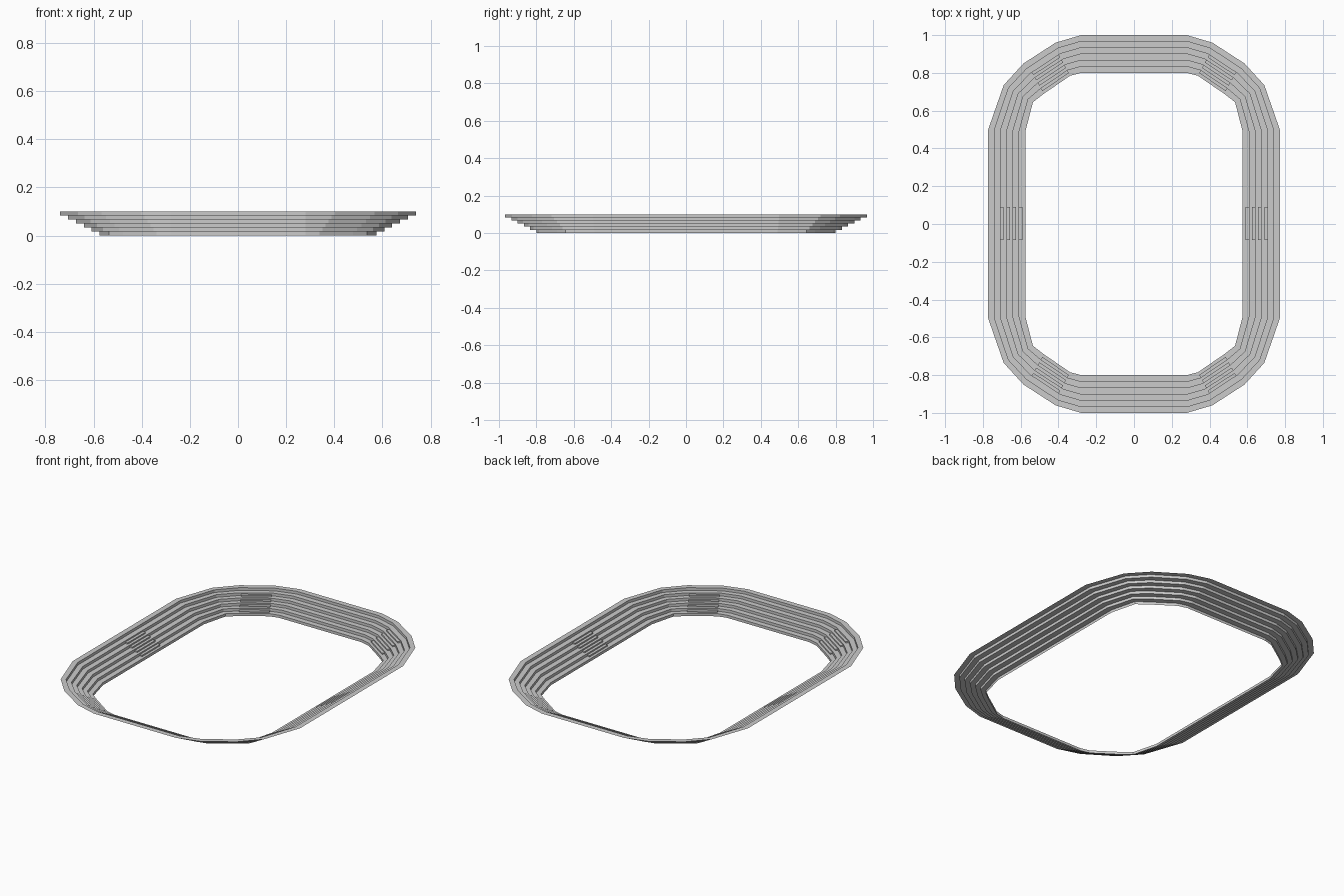
import bpy
from mathutils import Vector

if "Cube" in bpy.data.objects:
    bpy.data.objects.remove(bpy.data.objects["Cube"])

STEPS = 6
RISE = 0.1 / STEPS

# Quarter outlines of the bowl: inner edge and outer rim
INNER = [(0.575, 0.49), (0.535, 0.645), (0.477, 0.69), (0.338, 0.785), (0.28, 0.80)]
OUTER = [(0.772, 0.50), (0.69, 0.735), (0.585, 0.85), (0.415, 0.96), (0.28, 1.0)]


def make(name, verts, faces):
    me = bpy.data.meshes.new(name)
    me.from_pydata([tuple(v) for v in verts], [], faces)
    ob = bpy.data.objects.new(name, me)
    bpy.context.collection.objects.link(ob)
    return ob


def ring(t, z):
    q = [Vector((*a, z)).lerp(Vector((*b, z)), t) for a, b in zip(INNER, OUTER)]
    half = q + [Vector((-p.x, p.y, z)) for p in reversed(q)]
    return half + [Vector((-p.x, -p.y, z)) for p in half]


# Stepped terraces: alternating risers and treads
rings = []
for i in range(STEPS):
    t = i / STEPS
    rings += [ring(t, i * RISE), ring(t, (i + 1) * RISE)]
rings.append(ring(1, STEPS * RISE))
n = len(rings[0])
faces = [(r * n + k, (r + 1) * n + k, (r + 1) * n + (k + 1) % n, r * n + (k + 1) % n)
         for r in range(len(rings) - 1) for k in range(n)]
make("terraces", [v for r in rings for v in r], faces)


# Aisle stairs: a half-height step on each tread
def aisle(name, edge, lo, hi):
    verts, faces = [], []
    for i in range(STEPS - 2):
        z = (i + 1) * RISE
        a, b = edge((i + 0.5) / STEPS, lo, hi)
        c, d = edge((i + 1) / STEPS, lo, hi)
        up = Vector((0, 0, RISE / 2))
        o = len(verts)
        for p in (a, b, d, c):
            p.z = z
            verts += [p, p + up]
        faces += [(o, o + 2, o + 3, o + 1), (o + 1, o + 3, o + 5, o + 7),
                  (o, o + 1, o + 7, o + 6), (o + 2, o + 4, o + 5, o + 3)]
    make(name, verts, faces)


def side_edge(sx):
    def f(t, lo, hi):
        x = ring(t, 0)[0].x * sx
        return Vector((x, lo, 0)), Vector((x, hi, 0))
    return f


def corner_edge(sx, sy):
    def f(t, lo, hi):
        r = ring(t, 0)
        # aisle keeps constant width about the middle of the corner facet
        mid, d = (r[2] + r[3]) / 2, (r[3] - r[2]).normalized()
        return [Vector((p.x * sx, p.y * sy, 0)) for p in (mid + d * lo, mid + d * hi)]
    return f


for sx, side in ((1, "right"), (-1, "left")):
    aisle(f"{side}_aisle_stairs", side_edge(sx), -0.085, 0.09)
    for sy, end in ((1, "back"), (-1, "front")):
        aisle(f"{end}_{side}_corner_stairs", corner_edge(sx, sy), -0.085, 0.085)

What the exercise asks
Above are the records; repeat them all exactly, without the pictures.

Written answer
import bpy
from mathutils import Vector

if "Cube" in bpy.data.objects:
    bpy.data.objects.remove(bpy.data.objects["Cube"])

STEPS = 6
RISE = 0.1 / STEPS

# Quarter outlines of the bowl: inner edge and outer rim
INNER = [(0.575, 0.49), (0.535, 0.645), (0.477, 0.69), (0.338, 0.785), (0.28, 0.80)]
OUTER = [(0.772, 0.50), (0.69, 0.735), (0.585, 0.85), (0.415, 0.96), (0.28, 1.0)]


def make(name, verts, faces):
    me = bpy.data.meshes.new(name)
    me.from_pydata([tuple(v) for v in verts], [], faces)
    ob = bpy.data.objects.new(name, me)
    bpy.context.collection.objects.link(ob)
    return ob


def ring(t, z):
    q = [Vector((*a, z)).lerp(Vector((*b, z)), t) for a, b in zip(INNER, OUTER)]
    half = q + [Vector((-p.x, p.y, z)) for p in reversed(q)]
    return half + [Vector((-p.x, -p.y, z)) for p in half]


# Stepped terraces: alternating risers and treads
rings = []
for i in range(STEPS):
    t = i / STEPS
    rings += [ring(t, i * RISE), ring(t, (i + 1) * RISE)]
rings.append(ring(1, STEPS * RISE))
n = len(rings[0])
faces = [(r * n + k, (r + 1) * n + k, (r + 1) * n + (k + 1) % n, r * n + (k + 1) % n)
         for r in range(len(rings) - 1) for k in range(n)]
make("terraces", [v for r in rings for v in r], faces)


# Aisle stairs: a half-height step on each tread
def aisle(name, edge, lo, hi):
    verts, faces = [], []
    for i in range(STEPS - 2):
        z = (i + 1) * RISE
        a, b = edge((i + 0.5) / STEPS, lo, hi)
        c, d = edge((i + 1) / STEPS, lo, hi)
        up = Vector((0, 0, RISE / 2))
        o = len(verts)
        for p in (a, b, d, c):
            p.z = z
            verts += [p, p + up]
        faces += [(o, o + 2, o + 3, o + 1), (o + 1, o + 3, o + 5, o + 7),
                  (o, o + 1, o + 7, o + 6), (o + 2, o + 4, o + 5, o + 3)]
    make(name, verts, faces)


def side_edge(sx):
    def f(t, lo, hi):
        x = ring(t, 0)[0].x * sx
        return Vector((x, lo, 0)), Vector((x, hi, 0))
    return f


def corner_edge(sx, sy):
    def f(t, lo, hi):
        r = ring(t, 0)
        # aisle keeps constant width about the middle of the corner facet
        mid, d = (r[2] + r[3]) / 2, (r[3] - r[2]).normalized()
        return [Vector((p.x * sx, p.y * sy, 0)) for p in (mid + d * lo, mid + d * hi)]
    return f


for sx, side in ((1, "right"), (-1, "left")):
    aisle(f"{side}_aisle_stairs", side_edge(sx), -0.085, 0.09)
    for sy, end in ((1, "back"), (-1, "front")):
        aisle(f"{end}_{side}_corner_stairs", corner_edge(sx, sy), -0.085, 0.085)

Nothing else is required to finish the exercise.